It is now week three of our pricing discussion, and by now you should have been revising how you are pricing your crafts and handmade items for sale. So far I have presented two methods to you: the cost plus a wage and the cost plus a wage plus a margin. This week we will look at:
Costs Plus a Wage Plus a Margin Plus a Commission
You see if you are going to start a fully fledged business, chances are that longer term other people will be doing some of your sales for you. This may be because you wholesale your products to retail stores, use an agent or other people sell them in their online store for you. Whatever the situation is, you are going to need to be able to remunerate these people for their efforts and support. So ultimately you need to be able to pay for your costs, plus a wage, plus some margin, plus remunerate your sales team which could be up to 100% markup. Lost? Don’t worry here’s an example which will hopefully clear it all up.
You make beautiful baby quilts. And you identify the following components to your price:
Wages $70 (You charge yourself out at $20 an hour and it takes 3.5 hours per quilt)
Profit Margin $22.50 (25% on top of the costs of materials and labour)
Seller Margin $132.50 (Don’t ask me why, but most retailers sell things for double what they paid for them, I think it’s easy for their maths!)
So what should you be selling that baby quilt for? $265.00
And I bet most of you were selling it for $60!
If $265.00 scares you – ask yourself why. Can people buy baby quilts cheaper at their local department store? Yes. Is it Handmade with quality materials? No. Is it a unique one off design? No. You see quite often the problem isn’t the price – it’s how we value what we do. You can sell the quilts for $265, you just need to convey the value the customer receives for their $265.

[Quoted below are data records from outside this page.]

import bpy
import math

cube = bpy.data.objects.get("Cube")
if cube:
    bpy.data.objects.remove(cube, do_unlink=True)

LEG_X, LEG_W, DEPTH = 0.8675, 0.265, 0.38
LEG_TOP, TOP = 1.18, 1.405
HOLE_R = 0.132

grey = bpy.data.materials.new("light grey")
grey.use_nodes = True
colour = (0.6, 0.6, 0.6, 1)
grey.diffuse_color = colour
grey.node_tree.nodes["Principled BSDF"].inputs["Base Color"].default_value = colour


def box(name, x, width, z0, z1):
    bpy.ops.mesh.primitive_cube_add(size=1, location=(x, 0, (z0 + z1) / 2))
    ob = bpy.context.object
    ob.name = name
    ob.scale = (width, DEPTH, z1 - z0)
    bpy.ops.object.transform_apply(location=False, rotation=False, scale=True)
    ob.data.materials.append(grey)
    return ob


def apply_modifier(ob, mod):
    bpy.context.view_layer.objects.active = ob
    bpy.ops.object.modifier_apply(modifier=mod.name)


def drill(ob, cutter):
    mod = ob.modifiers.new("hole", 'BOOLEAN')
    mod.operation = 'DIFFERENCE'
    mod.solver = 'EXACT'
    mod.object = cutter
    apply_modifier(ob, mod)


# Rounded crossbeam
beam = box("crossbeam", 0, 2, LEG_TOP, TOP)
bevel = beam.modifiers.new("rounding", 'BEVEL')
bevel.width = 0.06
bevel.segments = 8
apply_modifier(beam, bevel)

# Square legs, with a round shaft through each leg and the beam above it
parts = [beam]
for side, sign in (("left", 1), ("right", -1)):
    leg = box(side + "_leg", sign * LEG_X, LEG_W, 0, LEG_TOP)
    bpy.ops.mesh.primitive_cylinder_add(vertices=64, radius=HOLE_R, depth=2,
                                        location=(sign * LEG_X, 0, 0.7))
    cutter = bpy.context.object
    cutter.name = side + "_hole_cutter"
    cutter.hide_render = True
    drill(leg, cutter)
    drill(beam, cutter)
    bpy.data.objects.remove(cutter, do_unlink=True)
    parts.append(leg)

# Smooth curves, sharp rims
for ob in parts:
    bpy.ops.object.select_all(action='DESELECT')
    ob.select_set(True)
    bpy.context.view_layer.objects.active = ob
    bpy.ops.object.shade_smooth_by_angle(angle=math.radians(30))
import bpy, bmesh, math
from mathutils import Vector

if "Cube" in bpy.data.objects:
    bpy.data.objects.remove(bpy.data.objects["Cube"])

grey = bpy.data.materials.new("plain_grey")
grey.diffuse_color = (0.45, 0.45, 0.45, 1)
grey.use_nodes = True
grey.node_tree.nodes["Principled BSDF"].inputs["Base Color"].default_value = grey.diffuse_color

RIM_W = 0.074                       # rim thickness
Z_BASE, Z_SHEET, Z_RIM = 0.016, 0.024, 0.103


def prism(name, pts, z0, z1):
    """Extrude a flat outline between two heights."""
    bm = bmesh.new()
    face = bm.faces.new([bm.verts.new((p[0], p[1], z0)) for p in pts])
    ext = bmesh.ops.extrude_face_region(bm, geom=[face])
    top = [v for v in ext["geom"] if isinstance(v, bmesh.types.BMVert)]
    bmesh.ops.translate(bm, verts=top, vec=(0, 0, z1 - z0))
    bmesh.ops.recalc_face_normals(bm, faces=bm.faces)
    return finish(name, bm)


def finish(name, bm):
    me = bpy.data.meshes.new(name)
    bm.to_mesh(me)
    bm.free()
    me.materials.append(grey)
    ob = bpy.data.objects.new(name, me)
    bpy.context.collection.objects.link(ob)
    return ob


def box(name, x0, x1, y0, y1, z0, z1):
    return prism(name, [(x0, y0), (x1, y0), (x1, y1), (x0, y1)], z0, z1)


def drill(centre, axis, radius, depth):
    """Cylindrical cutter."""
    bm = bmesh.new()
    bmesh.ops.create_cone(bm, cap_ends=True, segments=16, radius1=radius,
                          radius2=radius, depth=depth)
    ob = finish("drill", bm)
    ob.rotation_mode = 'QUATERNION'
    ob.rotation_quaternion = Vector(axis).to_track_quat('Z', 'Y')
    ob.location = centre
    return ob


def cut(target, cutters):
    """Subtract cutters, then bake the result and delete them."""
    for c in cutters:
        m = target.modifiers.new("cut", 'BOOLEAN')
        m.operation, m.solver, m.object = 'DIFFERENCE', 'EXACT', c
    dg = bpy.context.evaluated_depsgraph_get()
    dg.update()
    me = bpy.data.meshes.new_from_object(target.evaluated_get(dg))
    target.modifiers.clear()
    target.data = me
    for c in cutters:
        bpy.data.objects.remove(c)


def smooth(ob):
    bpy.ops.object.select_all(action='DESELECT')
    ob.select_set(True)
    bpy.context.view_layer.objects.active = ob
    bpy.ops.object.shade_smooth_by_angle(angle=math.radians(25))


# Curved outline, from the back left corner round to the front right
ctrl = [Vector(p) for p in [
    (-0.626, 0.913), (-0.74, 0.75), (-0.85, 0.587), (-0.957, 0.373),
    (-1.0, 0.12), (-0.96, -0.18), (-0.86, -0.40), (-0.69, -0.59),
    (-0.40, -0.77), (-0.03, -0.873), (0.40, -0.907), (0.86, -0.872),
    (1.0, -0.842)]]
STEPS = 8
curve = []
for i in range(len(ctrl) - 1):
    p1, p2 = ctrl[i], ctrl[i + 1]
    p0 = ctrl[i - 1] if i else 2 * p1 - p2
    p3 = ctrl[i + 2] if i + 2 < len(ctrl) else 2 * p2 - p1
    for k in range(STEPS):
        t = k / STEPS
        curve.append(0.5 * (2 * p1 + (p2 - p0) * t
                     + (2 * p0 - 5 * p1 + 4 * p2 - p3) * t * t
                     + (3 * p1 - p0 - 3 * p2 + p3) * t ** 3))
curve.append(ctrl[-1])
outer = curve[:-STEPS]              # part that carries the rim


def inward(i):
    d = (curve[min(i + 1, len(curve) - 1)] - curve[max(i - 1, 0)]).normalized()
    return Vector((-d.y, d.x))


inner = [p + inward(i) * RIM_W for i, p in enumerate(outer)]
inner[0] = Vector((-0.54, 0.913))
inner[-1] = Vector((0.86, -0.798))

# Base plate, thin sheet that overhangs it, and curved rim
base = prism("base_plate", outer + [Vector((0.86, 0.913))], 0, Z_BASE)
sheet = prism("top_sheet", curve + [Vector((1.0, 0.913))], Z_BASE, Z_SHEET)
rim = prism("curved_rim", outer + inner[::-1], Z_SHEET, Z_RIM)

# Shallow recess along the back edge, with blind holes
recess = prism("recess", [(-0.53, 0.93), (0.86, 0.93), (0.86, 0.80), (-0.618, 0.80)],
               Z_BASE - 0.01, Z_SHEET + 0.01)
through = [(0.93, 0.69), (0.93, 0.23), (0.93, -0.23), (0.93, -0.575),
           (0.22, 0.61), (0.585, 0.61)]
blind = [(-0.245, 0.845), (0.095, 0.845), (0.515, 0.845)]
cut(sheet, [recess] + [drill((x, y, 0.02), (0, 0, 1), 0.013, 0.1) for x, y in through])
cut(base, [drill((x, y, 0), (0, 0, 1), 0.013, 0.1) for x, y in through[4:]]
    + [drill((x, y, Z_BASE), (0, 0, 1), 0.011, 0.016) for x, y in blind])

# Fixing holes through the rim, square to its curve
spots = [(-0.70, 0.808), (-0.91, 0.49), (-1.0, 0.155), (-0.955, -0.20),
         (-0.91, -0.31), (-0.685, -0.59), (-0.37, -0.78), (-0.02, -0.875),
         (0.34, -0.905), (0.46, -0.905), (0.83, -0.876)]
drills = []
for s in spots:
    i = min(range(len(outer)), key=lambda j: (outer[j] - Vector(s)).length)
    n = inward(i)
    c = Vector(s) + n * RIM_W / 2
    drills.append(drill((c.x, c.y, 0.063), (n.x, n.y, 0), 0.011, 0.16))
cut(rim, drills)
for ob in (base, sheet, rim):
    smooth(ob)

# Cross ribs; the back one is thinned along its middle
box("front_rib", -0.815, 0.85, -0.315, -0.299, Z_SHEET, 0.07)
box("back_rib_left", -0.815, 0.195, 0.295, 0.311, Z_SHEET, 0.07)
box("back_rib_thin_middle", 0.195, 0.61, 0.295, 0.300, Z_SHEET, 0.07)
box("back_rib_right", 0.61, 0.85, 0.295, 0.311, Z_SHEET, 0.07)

Now obviously you don’t have to go from charging $60 to $265 overnight. But identify your end goal, and slowly work towards it. If you dream of being free of your day job, and being able to craft all day and make a serious living – then be prepared to act the way a successful business acts.
It may take you a while to find your market, and to learn to communicate the value of your product to them, that’s ok. Just keep trialling and testing. If you don’t you will never have a successful craft business as you will be donating your time.
Next week we will discuss the Rolls Royce of pricing methods! You won’t want to miss this one! If you want to make sure you receive it straight to your inbox, hot off the press, be sure to subscribe via email or RSS in the column on your right.
If you want to review any previous Pricing Strategies: